▶ [Data excerpts]:
★ ★ ★ ★
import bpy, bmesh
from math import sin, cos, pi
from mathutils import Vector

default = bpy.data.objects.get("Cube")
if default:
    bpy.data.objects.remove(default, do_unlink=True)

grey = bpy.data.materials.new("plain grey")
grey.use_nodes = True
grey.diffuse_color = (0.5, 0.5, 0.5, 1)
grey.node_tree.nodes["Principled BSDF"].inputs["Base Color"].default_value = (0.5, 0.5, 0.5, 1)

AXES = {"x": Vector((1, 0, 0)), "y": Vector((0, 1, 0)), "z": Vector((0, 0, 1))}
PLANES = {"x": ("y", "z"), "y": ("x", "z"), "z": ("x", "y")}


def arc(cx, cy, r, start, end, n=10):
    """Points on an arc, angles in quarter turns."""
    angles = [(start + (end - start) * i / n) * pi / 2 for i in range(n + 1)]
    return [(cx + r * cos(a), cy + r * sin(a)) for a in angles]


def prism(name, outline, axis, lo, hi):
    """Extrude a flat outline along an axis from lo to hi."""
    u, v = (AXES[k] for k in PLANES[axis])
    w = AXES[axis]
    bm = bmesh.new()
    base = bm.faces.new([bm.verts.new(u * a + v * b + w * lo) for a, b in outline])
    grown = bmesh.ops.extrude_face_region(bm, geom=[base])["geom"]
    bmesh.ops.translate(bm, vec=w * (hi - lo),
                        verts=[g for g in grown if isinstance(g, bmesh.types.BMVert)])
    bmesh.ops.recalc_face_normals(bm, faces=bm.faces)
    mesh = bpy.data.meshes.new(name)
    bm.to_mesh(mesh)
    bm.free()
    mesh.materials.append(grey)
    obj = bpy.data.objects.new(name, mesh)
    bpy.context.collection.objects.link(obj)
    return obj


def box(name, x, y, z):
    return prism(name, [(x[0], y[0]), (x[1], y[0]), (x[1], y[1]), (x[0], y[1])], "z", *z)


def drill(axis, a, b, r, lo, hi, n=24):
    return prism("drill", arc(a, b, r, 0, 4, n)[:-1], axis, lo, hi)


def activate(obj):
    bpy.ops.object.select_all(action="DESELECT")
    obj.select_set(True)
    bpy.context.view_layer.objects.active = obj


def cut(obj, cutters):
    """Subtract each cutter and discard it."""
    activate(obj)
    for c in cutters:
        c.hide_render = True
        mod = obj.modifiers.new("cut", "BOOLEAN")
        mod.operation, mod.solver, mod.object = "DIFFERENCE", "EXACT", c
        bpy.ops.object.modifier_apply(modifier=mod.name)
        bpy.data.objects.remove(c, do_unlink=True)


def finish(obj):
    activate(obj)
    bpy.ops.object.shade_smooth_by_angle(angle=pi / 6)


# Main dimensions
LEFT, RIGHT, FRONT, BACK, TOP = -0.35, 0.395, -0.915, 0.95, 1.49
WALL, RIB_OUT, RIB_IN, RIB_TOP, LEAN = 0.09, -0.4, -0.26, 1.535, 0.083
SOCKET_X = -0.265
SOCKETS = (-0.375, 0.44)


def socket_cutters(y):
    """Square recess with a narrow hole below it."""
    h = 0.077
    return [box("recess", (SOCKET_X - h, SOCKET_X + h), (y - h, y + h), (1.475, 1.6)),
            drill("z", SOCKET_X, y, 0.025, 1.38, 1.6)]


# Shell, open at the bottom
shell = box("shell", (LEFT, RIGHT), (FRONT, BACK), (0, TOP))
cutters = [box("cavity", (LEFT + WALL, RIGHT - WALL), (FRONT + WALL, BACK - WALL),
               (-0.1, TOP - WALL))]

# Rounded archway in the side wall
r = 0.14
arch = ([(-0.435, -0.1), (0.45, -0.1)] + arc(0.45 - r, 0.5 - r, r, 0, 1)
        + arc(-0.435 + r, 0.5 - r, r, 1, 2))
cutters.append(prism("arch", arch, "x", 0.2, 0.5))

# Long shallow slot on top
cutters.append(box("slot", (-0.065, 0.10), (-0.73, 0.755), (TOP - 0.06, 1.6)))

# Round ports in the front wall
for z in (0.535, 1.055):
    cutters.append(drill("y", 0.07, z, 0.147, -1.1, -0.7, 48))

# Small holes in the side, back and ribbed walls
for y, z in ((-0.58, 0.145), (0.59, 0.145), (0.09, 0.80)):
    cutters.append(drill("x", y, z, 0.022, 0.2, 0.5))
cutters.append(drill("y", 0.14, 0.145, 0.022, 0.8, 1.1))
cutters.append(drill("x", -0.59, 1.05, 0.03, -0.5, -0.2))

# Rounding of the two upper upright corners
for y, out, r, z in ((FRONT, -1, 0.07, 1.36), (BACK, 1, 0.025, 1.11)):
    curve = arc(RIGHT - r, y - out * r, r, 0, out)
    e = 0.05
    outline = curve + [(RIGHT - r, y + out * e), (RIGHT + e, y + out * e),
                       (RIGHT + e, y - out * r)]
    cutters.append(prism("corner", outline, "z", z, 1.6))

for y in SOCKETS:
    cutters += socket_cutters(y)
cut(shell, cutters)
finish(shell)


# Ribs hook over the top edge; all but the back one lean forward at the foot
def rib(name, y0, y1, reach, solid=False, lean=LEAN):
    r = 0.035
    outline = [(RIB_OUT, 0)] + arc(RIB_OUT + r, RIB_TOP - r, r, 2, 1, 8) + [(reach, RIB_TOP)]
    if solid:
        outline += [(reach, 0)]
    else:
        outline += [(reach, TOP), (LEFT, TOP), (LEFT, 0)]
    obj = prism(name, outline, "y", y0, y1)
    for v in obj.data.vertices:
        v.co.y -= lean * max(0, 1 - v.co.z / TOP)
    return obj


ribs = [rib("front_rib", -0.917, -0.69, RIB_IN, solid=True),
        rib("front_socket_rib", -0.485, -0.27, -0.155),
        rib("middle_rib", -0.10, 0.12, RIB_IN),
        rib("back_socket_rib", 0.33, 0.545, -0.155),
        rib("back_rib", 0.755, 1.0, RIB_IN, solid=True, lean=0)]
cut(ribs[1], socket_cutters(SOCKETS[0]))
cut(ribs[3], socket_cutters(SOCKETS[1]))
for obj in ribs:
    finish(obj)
★ ★ ★ ★
▶ [PROBLEM TO SOLVE]: The lines to copy are those in the records above containing the word "bmesh".

▶ [OUTPUT FOR THIS EXERCISE]:
import bpy, bmesh
    bm = bmesh.new()
    grown = bmesh.ops.extrude_face_region(bm, geom=[base])["geom"]
    bmesh.ops.translate(bm, vec=w * (hi - lo),
                        verts=[g for g in grown if isinstance(g, bmesh.types.BMVert)])
    bmesh.ops.recalc_face_normals(bm, faces=bm.faces)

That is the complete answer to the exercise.